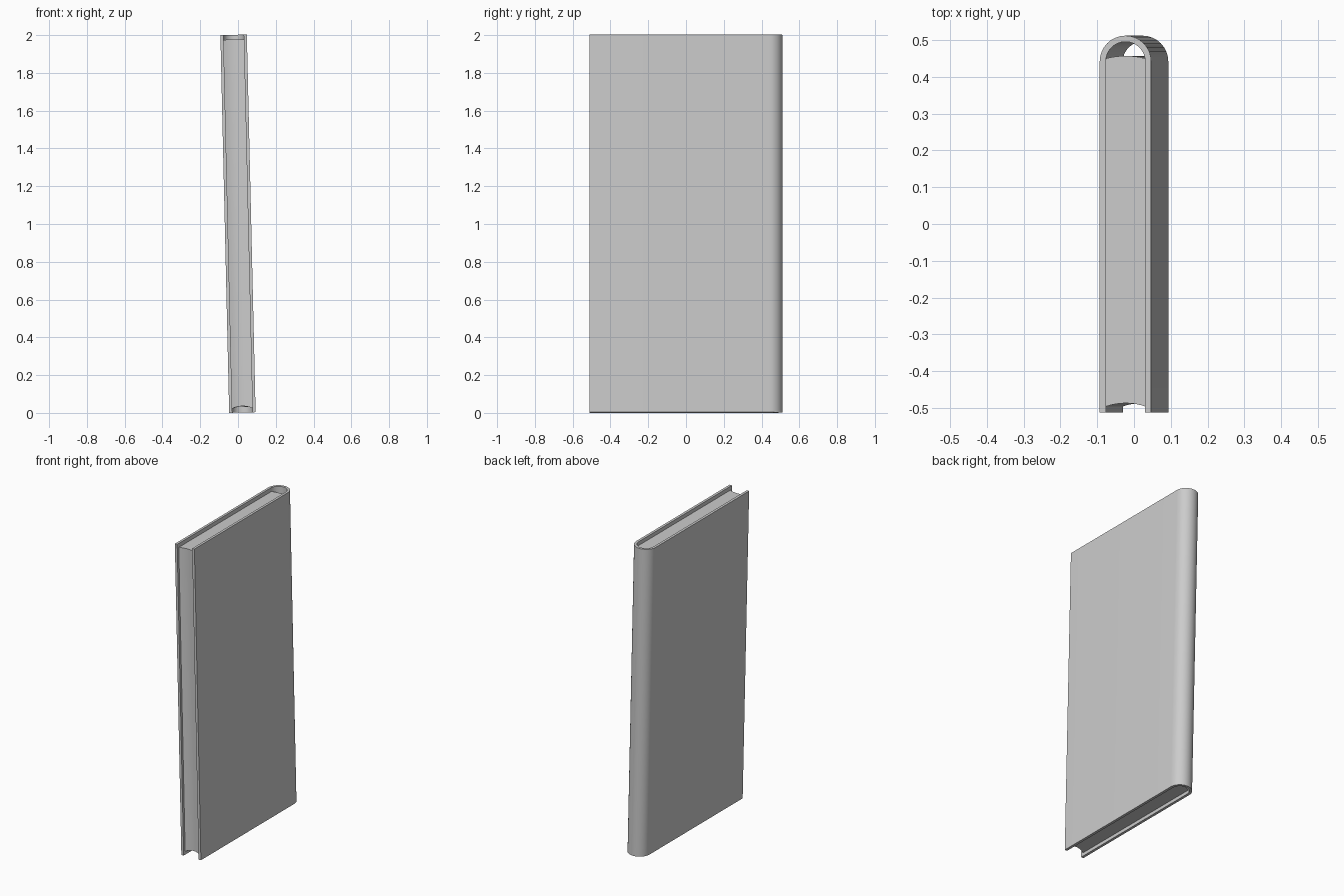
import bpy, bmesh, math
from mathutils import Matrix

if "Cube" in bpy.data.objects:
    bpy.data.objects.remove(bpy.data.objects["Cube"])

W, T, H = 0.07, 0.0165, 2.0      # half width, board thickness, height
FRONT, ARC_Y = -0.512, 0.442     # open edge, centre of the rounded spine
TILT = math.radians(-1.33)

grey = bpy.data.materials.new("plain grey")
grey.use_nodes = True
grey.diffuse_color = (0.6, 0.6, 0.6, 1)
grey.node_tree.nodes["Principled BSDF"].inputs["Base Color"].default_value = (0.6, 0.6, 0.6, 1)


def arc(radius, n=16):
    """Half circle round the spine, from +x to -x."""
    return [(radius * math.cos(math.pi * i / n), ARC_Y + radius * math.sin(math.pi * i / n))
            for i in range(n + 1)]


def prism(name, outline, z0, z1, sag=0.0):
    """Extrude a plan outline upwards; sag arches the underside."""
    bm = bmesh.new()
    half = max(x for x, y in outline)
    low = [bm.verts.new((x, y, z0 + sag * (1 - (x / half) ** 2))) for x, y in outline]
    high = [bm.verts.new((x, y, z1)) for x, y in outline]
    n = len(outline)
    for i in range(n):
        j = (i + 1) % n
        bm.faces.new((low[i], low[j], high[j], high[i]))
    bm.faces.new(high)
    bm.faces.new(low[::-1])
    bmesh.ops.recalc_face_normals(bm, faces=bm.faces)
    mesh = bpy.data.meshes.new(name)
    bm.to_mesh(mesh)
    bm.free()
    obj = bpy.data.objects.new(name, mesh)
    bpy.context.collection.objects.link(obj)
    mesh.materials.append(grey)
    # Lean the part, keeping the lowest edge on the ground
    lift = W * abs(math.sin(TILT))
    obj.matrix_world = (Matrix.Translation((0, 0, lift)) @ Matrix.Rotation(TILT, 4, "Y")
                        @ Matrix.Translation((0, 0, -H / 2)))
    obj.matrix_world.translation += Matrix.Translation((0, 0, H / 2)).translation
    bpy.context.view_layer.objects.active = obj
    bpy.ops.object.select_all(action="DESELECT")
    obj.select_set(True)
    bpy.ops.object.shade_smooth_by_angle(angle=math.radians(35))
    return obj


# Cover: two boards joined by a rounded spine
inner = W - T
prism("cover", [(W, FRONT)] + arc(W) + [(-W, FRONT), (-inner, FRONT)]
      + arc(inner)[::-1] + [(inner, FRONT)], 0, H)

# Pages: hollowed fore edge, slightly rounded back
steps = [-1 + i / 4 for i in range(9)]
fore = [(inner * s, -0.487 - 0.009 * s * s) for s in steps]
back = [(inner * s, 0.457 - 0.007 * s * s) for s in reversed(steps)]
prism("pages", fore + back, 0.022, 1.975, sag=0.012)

* * * * * * *

REQUIREMENT:
"mesh.materials.append(grey)" marks the first line to print; reproduce that line and every line after it through the end of the listing above.

TASK RESPONSE:
    mesh.materials.append(grey)
    # Lean the part, keeping the lowest edge on the ground
    lift = W * abs(math.sin(TILT))
    obj.matrix_world = (Matrix.Translation((0, 0, lift)) @ Matrix.Rotation(TILT, 4, "Y")
                        @ Matrix.Translation((0, 0, -H / 2)))
    obj.matrix_world.translation += Matrix.Translation((0, 0, H / 2)).translation
    bpy.context.view_layer.objects.active = obj
    bpy.ops.object.select_all(action="DESELECT")
    obj.select_set(True)
    bpy.ops.object.shade_smooth_by_angle(angle=math.radians(35))
    return obj


# Cover: two boards joined by a rounded spine
inner = W - T
prism("cover", [(W, FRONT)] + arc(W) + [(-W, FRONT), (-inner, FRONT)]
      + arc(inner)[::-1] + [(inner, FRONT)], 0, H)

# Pages: hollowed fore edge, slightly rounded back
steps = [-1 + i / 4 for i in range(9)]
fore = [(inner * s, -0.487 - 0.009 * s * s) for s in steps]
back = [(inner * s, 0.457 - 0.007 * s * s) for s in reversed(steps)]
prism("pages", fore + back, 0.022, 1.975, sag=0.012)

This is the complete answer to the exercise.